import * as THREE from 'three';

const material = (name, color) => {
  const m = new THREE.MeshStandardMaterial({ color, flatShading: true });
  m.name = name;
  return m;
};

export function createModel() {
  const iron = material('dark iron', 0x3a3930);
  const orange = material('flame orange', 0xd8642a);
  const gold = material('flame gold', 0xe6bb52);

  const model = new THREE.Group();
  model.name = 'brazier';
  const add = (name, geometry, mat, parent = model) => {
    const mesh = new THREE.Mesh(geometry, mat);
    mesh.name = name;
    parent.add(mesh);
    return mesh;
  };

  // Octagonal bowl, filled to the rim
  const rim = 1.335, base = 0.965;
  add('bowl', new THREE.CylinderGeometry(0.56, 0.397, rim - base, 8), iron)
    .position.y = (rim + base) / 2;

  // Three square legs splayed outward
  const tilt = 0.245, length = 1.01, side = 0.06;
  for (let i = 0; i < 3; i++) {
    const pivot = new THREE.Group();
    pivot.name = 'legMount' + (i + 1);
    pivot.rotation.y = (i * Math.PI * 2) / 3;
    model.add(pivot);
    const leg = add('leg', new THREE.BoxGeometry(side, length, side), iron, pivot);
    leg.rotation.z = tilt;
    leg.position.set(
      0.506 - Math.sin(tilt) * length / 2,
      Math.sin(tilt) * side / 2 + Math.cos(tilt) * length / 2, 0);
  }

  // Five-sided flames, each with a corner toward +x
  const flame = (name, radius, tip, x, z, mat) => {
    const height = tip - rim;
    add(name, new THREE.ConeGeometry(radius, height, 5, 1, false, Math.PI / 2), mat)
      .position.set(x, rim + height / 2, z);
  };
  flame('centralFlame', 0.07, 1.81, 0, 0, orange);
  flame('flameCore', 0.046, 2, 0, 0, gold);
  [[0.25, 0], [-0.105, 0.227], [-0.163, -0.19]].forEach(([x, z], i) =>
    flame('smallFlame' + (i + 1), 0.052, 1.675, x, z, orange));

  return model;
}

=-=-=-=-=

INSTRUCTIONS TO FOLLOW » Starting at the line that contains "Math.PI / 2), mat)", restate word for word every line through the last one in the records above. Return nothing else.

EXERCISE RESPONSE »
    add(name, new THREE.ConeGeometry(radius, height, 5, 1, false, Math.PI / 2), mat)
      .position.set(x, rim + height / 2, z);
  };
  flame('centralFlame', 0.07, 1.81, 0, 0, orange);
  flame('flameCore', 0.046, 2, 0, 0, gold);
  [[0.25, 0], [-0.105, 0.227], [-0.163, -0.19]].forEach(([x, z], i) =>
    flame('smallFlame' + (i + 1), 0.052, 1.675, x, z, orange));

  return model;
}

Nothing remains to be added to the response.